I’ll now leave you with the following from Be Still: Contemplative, or Listening Prayer and Psalm 46:10 by pastor Larry Debruyn as he further instructs you what this verse, in its proper context, is actually talking about:

So as advocated by some of today’s most notable Christian communicators, what should Bible believers think about using Psalm 46:10 to promote contemplative prayer as a practice the Bible endorses? Bible Interpretation 101 teaches that every text without a context is pretext. Extracting Psalm 46:10 to be an endorsement of meditative-listening prayer is just such a pretext. Here’s why.

First, the injunction to “Be still” must be understood in the milieu it was uttered. The Psalmist addressed a cosmos in crisis. The crisis imperiled the creation (vv. 1-3); threatened the city (vv. 4-7); and besieged the country (vv. 8-11). In the crisis with their world falling apart, the people were afraid (v. 2).

Second, the verb “Be still” (Hebrew, rapah) is used 46 times in the Old Testament with meanings everywhere from describing laziness to ordering relaxation. Though the majority of versions translate the injunction “Be still”, other meanings are “Cease striving ” (NASB), “Be quiet” (NCV), “Desist” (Young’s), or “Calm down” (CEV). In no biblical usage or context does the Hebrew verb enjoin God’s people to meditate or practice contemplative or listening prayer. Rather, believers are to rest and trust in God.

Third, verse 10 contains two co-ordinate imperatives, with the emphasis being on the second command, to “know that I am God,” not the first, to “Be still.” With the first imperative functioning as an adverb, the verse might read, “Calmly (or quietly) know that I am God . . .” [6]Thus by their focusing upon the initial command, to be still, comtemplative spiritualists ignore the greater command, and that is, to know that I am God.

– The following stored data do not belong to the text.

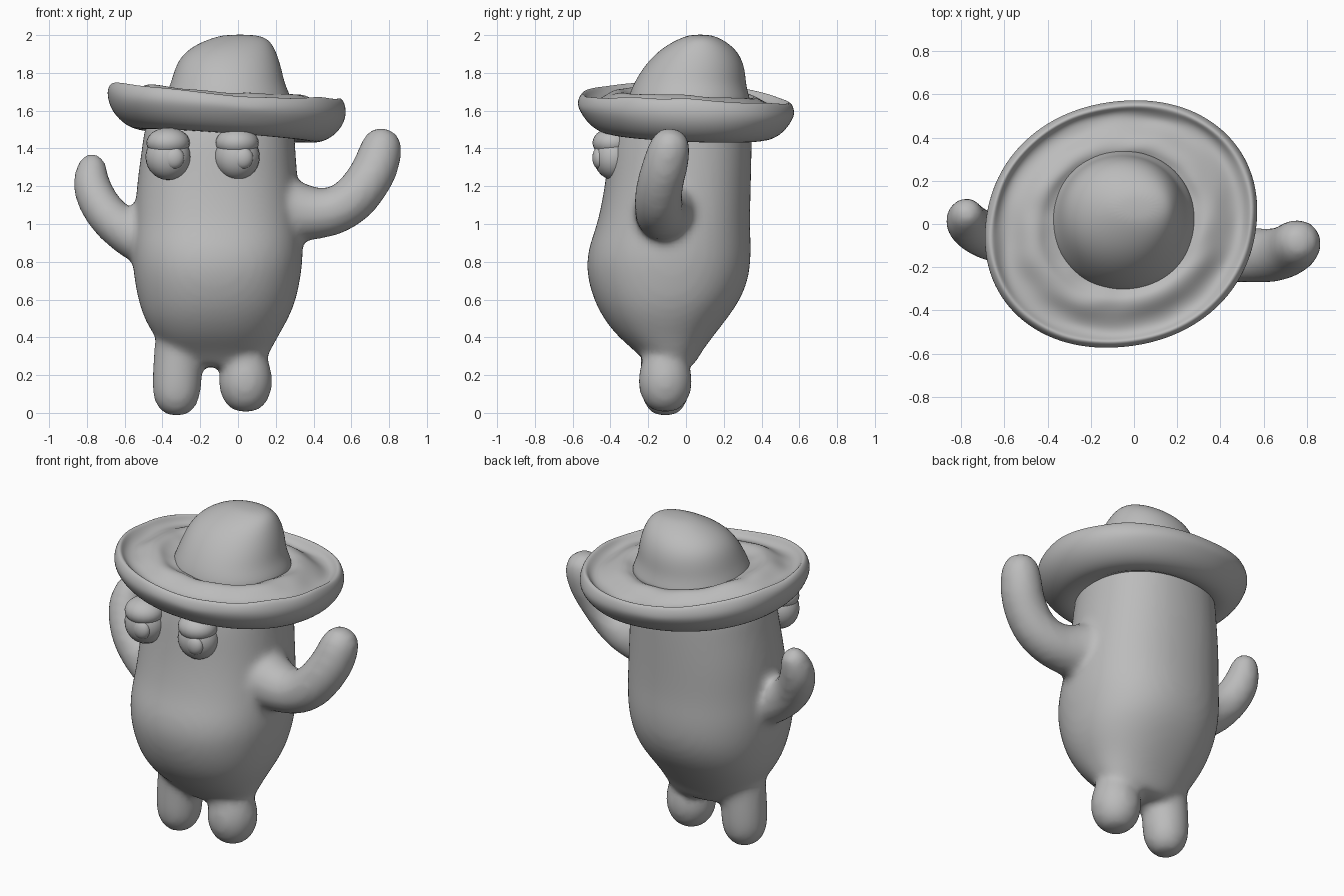
import bpy, bmesh, math, random
from mathutils import Vector

random.seed(4)
cube = bpy.data.objects.get("Cube")
if cube:
    bpy.data.objects.remove(cube)

clay = bpy.data.materials.new("grey_clay")
clay.use_nodes = True
GREY = (0.5, 0.5, 0.5, 1)
clay.diffuse_color = GREY
clay.node_tree.nodes["Principled BSDF"].inputs["Base Color"].default_value = GREY


def finish(name, bm, levels=2):
    bmesh.ops.recalc_face_normals(bm, faces=bm.faces)
    for f in bm.faces:
        f.smooth = True
    mesh = bpy.data.meshes.new(name)
    bm.to_mesh(mesh)
    bm.free()
    mesh.materials.append(clay)
    obj = bpy.data.objects.new(name, mesh)
    bpy.context.collection.objects.link(obj)
    if levels:
        sub = obj.modifiers.new("Smooth", "SUBSURF")
        sub.levels = sub.render_levels = levels
    return obj


def skin_rings(name, rings):
    """Bridge equal rings of points into a closed skin."""
    bm = bmesh.new()
    loops = [[bm.verts.new(p) for p in ring] for ring in rings]
    n = len(loops[0])
    for a, b in zip(loops, loops[1:]):
        for i in range(n):
            j = (i + 1) % n
            bm.faces.new((a[i], a[j], b[j], b[i]))
    for cap in (loops[0], loops[-1]):
        bm.faces.new(cap)
    return finish(name, bm)


def angles(n):
    return [2 * math.pi * i / n for i in range(n)]


def outline(a, power, skew):
    """Unit circle point, squared by power and stretched along one diagonal."""
    c, s = math.cos(a), math.sin(a)
    r = (abs(c) ** power + abs(s) ** power) ** (-1 / power)
    r *= 1 + skew * math.sin(2 * a)
    return r * c, r * s


def stack(name, sections, power=2, skew=0, n=24):
    """Horizontal rounds given as z, x min, x max, y min, y max."""
    rings = []
    for z, x0, x1, y0, y1 in sections:
        ring = []
        for a in angles(n):
            u, v = outline(a, power, skew)
            ring.append(((x0 + x1 + (x1 - x0) * u) / 2,
                         (y0 + y1 + (y1 - y0) * v) / 2, z))
        rings.append(ring)
    return skin_rings(name, rings)


def limb(name, path, n=14):
    """Tube along points with radii, closed by a rounded tip."""
    pts = [Vector(p[:3]) for p in path]
    radii = [p[3] for p in path]
    rings = []

    def ring(c, t, r):
        v = (Vector((0, 1, 0)) - t * t.y).normalized()
        u = v.cross(t)
        rings.append([c + (u * math.cos(a) + v * math.sin(a)) * r for a in angles(n)])

    for i, (c, r) in enumerate(zip(pts, radii)):
        t = (pts[min(i + 1, len(pts) - 1)] - pts[max(i - 1, 0)]).normalized()
        ring(c, t, r * 1.04)
    for along, size in ((0.5, 0.92), (0.9, 0.64), (1.05, 0.25)):
        ring(pts[-1] + t * radii[-1] * along, t, radii[-1] * size)
    return skin_rings(name, rings)


# Pear-shaped body
body = stack("body", [
    (0.24, -0.22, 0.06, -0.18, 0.02), (0.26, -0.31, 0.13, -0.21, 0.05),
    (0.32, -0.38, 0.17, -0.26, 0.08), (0.40, -0.44, 0.21, -0.36, 0.14),
    (0.50, -0.50, 0.27, -0.44, 0.22), (0.60, -0.53, 0.31, -0.49, 0.29),
    (0.70, -0.55, 0.33, -0.52, 0.33), (0.80, -0.56, 0.345, -0.53, 0.345),
    (0.90, -0.56, 0.345, -0.51, 0.345), (1.00, -0.55, 0.34, -0.47, 0.34),
    (1.20, -0.54, 0.32, -0.43, 0.345), (1.40, -0.51, 0.305, -0.41, 0.35),
    (1.50, -0.50, 0.30, -0.39, 0.35), (1.60, -0.46, 0.28, -0.36, 0.34)],
    power=2.3, skew=0.015)

# Raised arms
left_arm = limb("left_arm", [
    (0.18, -0.10, 1.08, 0.20), (0.29, -0.11, 1.07, 0.165),
    (0.39, -0.13, 1.055, 0.14), (0.50, -0.14, 1.06, 0.128),
    (0.60, -0.15, 1.115, 0.125), (0.68, -0.14, 1.21, 0.122),
    (0.735, -0.11, 1.31, 0.12), (0.755, -0.09, 1.39, 0.113)])
right_arm = limb("right_arm", [
    (-0.42, -0.09, 0.90, 0.15), (-0.52, -0.08, 0.92, 0.13),
    (-0.61, -0.07, 0.97, 0.117), (-0.70, -0.05, 1.05, 0.11),
    (-0.76, -0.01, 1.15, 0.105), (-0.78, 0.02, 1.23, 0.098),
    (-0.775, 0.04, 1.285, 0.082)])

# Stubby legs
right_leg = limb("right_leg", [
    (-0.29, -0.11, 0.48, 0.14), (-0.31, -0.11, 0.36, 0.13),
    (-0.32, -0.11, 0.25, 0.13), (-0.325, -0.11, 0.12, 0.13)])
left_leg = limb("left_leg", [
    (0.02, -0.11, 0.42, 0.12), (0.03, -0.11, 0.30, 0.115),
    (0.04, -0.11, 0.23, 0.135), (0.04, -0.11, 0.155, 0.145)])

# Melt the limbs into the body as one clay skin
bpy.ops.object.select_all(action="DESELECT")
for part in (body, left_arm, right_arm, left_leg, right_leg):
    part.select_set(True)
bpy.context.view_layer.objects.active = body
bpy.ops.object.join()
remesh = body.modifiers.new("Fuse", "REMESH")
remesh.mode = "VOXEL"
remesh.voxel_size = 0.022
remesh.use_smooth_shade = True
melt = body.modifiers.new("Melt", "SMOOTH")
melt.factor = 0.5
melt.iterations = 8

# Floppy hat brim: upturned rim, dished groove and inner swell, as radius share and height
brim = [(0.50, 1.53), (0.66, 1.465), (0.80, 1.465), (0.92, 1.51), (1.0, 1.575),
        (1.025, 1.63), (0.995, 1.68), (0.96, 1.69), (0.93, 1.66), (0.87, 1.64),
        (0.79, 1.655), (0.70, 1.695), (0.61, 1.70), (0.55, 1.67), (0.40, 1.66)]
rings = []
for share, z in brim:
    ring = []
    for a in angles(32):
        u, v = outline(a, 2.15, 0.045)
        x = 0.62 * share * u
        y = 0.563 * share * v
        dent = 0
        if z > 1.6:
            dent = 0.02 * share * math.cos(2 * a) + random.uniform(-0.009, 0.009)
        ring.append((x - 0.06, y, z - 0.07 * x - 0.035 * y + dent))
    rings.append(ring)
skin_rings("hat_brim", rings)

# Lopsided hat crown
stack("hat_crown", [
    (1.60, -0.40, 0.30, -0.32, 0.36), (1.68, -0.385, 0.28, -0.305, 0.335),
    (1.74, -0.36, 0.25, -0.28, 0.32), (1.81, -0.34, 0.235, -0.24, 0.315),
    (1.88, -0.31, 0.215, -0.185, 0.295), (1.94, -0.245, 0.19, -0.115, 0.25),
    (1.985, -0.14, 0.155, -0.03, 0.18), (2.003, -0.06, 0.08, 0.03, 0.12)],
    power=2.1)


def ball(name, centre, size):
    bm = bmesh.new()
    bmesh.ops.create_uvsphere(bm, u_segments=24, v_segments=14, radius=1)
    for v in bm.verts:
        v.co = Vector(c + s * k for c, s, k in zip(centre, size, v.co))
    finish(name, bm, 0)


# Bulging eyes with raised pupils, lids tucked under the brim
for side, x in (("right", -0.37), ("left", -0.005)):
    ball(side + "_eye", (x, -0.38, 1.355), (0.12, 0.11, 0.122))
    ball(side + "_eyelid", (x, -0.385, 1.43), (0.115, 0.11, 0.08))
    ball(side + "_pupil", (x + 0.03, -0.46, 1.35), (0.055, 0.036, 0.058))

The command “know” primarily means, “to know by observing and reflecting (thinking) . . .” [7]As such, believers are encouraged to find comfort of soul by reflecting upon the saving works that God has both performed and promised. The meditation the psalm envisions is therefore objective, not subjective. “Be still” does not call persons to induce within their consciousness a wordless void or incubator in which state a mystical word from Jesus can be hatched. The cognitive command to “know” cancels that notion. In the light of God’s mighty works and providence, the psalm exhorts believers to reverence Him. As the prophet Habakkuk wrote, “. . . the Lord is in His holy temple. Let all the earth be silent before Him” (Habakkuk 2:20).

Fourth, the command to “Be still” (v. 10) is specifically addressed to the survivors of a war torn nation, people that on all sides continued to feel threatened. To those scared to death by what was going on all around them (v. 2), the sovereign Lord encourages them to stop their trembling. As one commentator observed, “In this explosive context, ‘be still’ is not an invitation to tranquil meditation but a command to allow God to be God, to do his work of abolishing the weapons of war.”[8]

And finally, in the third section the Psalmist looks forward to a new order when God will impose his peace plan upon the world (See Isaiah 2:4.). As He will have ended conflicts and destroyed the weapons of war (vv. 8-9), the Lord affirms that in the coming kingdom age he “will be exalted among the nations” (v. 10). In view of this prospect, the sovereign Lord encourages his covenant people to, “Be still, and know that I am God . . ..” In the end, the sovereign God will defeat war and end terrorism.

There resides a potential danger in mystical practices. It is this: In their attempt to journey into an altered state of consciousness, contemplative meditators may forget that God is the object and they are the subjects. As the theologian Warfield noted almost a century ago, “The history of mysticism only too clearly shows that he who begins by seeking God within himself may end by confusing himself with God.” [9] (source, bold his)

Further reading